* [Exercise directions]: Among the records below, find each line that includes the string "revolve" and copy it.

(Document images with source code)
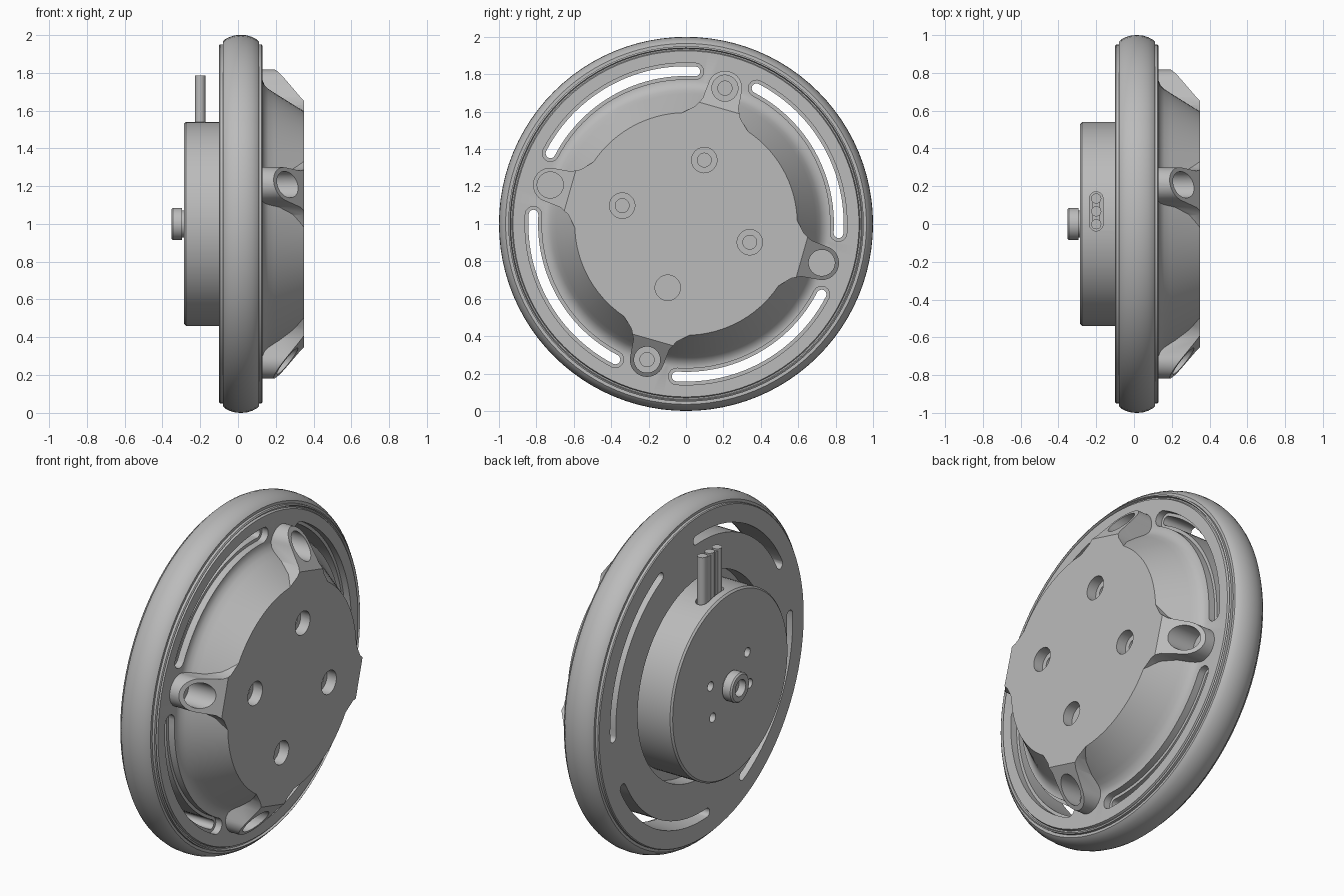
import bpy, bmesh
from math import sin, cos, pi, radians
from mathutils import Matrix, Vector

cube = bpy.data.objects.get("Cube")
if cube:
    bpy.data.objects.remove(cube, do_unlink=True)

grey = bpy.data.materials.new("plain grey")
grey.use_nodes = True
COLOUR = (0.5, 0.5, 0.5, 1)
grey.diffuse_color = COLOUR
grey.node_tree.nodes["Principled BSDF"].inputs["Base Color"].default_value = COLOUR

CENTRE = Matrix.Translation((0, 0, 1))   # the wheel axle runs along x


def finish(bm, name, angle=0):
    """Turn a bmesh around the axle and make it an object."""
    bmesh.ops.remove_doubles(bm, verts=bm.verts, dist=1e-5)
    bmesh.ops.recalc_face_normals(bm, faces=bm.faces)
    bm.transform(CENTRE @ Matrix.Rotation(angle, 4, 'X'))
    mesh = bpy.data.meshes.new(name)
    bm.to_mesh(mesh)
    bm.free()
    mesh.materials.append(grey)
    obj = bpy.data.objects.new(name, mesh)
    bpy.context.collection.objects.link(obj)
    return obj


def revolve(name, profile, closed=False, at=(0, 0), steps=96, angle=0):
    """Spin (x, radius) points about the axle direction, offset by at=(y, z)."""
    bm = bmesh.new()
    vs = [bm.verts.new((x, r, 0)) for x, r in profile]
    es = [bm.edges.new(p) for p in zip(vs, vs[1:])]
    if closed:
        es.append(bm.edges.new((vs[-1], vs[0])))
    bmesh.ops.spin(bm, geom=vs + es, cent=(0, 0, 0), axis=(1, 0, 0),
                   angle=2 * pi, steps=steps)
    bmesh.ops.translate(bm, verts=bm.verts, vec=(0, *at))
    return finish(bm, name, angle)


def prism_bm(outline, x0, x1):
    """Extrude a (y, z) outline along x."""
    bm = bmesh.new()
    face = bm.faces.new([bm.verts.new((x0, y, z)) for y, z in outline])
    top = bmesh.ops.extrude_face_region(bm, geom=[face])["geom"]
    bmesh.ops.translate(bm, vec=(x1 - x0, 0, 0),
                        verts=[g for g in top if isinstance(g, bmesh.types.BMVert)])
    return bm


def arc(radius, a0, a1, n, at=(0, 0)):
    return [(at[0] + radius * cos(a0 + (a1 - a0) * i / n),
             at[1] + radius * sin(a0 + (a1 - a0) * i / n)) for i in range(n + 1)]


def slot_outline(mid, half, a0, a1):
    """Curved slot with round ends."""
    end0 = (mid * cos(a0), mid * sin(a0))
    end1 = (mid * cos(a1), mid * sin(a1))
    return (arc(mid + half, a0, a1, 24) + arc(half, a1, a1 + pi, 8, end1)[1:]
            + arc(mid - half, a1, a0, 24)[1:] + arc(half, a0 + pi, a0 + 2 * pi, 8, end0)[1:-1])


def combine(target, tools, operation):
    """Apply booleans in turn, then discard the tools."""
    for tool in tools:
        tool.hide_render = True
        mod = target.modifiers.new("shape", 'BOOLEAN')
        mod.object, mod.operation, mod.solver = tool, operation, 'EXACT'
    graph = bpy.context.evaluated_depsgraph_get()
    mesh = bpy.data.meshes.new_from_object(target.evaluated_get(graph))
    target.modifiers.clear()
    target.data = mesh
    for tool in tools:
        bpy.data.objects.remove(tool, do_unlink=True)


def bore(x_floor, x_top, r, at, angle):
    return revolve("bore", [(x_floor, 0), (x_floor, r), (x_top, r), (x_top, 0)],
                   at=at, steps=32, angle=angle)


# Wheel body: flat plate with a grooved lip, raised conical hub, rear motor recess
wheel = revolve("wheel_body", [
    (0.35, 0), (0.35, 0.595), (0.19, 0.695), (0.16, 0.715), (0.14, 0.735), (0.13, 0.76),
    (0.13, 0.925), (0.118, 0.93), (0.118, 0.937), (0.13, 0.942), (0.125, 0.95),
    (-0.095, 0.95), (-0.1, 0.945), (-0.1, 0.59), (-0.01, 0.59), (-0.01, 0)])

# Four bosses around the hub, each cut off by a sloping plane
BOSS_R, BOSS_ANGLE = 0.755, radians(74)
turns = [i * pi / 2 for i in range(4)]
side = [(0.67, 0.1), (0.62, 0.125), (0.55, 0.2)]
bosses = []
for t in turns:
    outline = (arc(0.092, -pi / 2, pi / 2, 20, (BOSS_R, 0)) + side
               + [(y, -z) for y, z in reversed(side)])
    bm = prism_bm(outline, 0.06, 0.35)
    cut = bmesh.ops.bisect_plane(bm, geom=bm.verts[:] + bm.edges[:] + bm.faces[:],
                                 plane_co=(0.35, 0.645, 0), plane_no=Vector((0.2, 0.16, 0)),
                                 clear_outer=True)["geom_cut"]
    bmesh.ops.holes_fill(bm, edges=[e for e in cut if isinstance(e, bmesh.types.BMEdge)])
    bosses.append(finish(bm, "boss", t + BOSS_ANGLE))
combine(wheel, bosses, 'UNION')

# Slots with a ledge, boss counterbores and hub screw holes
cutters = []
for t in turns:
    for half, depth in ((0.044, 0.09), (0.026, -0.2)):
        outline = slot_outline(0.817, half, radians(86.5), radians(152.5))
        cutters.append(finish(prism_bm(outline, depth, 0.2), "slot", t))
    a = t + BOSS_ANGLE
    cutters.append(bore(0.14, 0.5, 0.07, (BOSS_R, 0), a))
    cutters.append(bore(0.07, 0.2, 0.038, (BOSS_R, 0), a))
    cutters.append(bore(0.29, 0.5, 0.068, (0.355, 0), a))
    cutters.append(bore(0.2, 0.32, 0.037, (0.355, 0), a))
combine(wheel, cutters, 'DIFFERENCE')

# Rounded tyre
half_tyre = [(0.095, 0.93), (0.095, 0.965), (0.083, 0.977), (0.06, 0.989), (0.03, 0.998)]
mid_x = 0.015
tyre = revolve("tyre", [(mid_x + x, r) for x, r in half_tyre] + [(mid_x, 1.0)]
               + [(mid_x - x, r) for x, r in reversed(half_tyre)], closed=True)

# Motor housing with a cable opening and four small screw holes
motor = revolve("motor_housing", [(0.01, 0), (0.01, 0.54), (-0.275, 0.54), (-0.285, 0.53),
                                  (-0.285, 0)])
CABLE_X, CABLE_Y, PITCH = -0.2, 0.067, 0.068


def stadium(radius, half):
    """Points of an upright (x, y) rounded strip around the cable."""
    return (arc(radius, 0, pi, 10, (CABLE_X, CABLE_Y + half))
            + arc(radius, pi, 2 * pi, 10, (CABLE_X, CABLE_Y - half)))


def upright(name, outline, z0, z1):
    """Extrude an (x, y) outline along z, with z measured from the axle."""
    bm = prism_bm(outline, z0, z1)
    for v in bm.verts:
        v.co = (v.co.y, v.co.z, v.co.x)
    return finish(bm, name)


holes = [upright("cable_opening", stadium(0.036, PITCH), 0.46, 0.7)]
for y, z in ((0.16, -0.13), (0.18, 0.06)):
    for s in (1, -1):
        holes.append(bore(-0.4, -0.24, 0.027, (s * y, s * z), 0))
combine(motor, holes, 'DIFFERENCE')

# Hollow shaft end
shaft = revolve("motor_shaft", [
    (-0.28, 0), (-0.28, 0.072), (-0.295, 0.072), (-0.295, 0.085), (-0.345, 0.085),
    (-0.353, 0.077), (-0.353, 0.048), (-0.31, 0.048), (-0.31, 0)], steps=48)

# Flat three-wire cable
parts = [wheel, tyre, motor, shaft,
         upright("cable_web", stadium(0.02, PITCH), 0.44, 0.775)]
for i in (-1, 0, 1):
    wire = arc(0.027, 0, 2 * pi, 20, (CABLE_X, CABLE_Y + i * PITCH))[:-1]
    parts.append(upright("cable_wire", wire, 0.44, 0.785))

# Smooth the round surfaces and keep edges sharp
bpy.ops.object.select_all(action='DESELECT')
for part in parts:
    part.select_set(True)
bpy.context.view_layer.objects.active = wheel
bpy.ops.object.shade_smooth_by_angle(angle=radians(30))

* [Solution below]:
def revolve(name, profile, closed=False, at=(0, 0), steps=96, angle=0):
    return revolve("bore", [(x_floor, 0), (x_floor, r), (x_top, r), (x_top, 0)],
wheel = revolve("wheel_body", [
tyre = revolve("tyre", [(mid_x + x, r) for x, r in half_tyre] + [(mid_x, 1.0)]
motor = revolve("motor_housing", [(0.01, 0), (0.01, 0.54), (-0.275, 0.54), (-0.285, 0.53),
shaft = revolve("motor_shaft", [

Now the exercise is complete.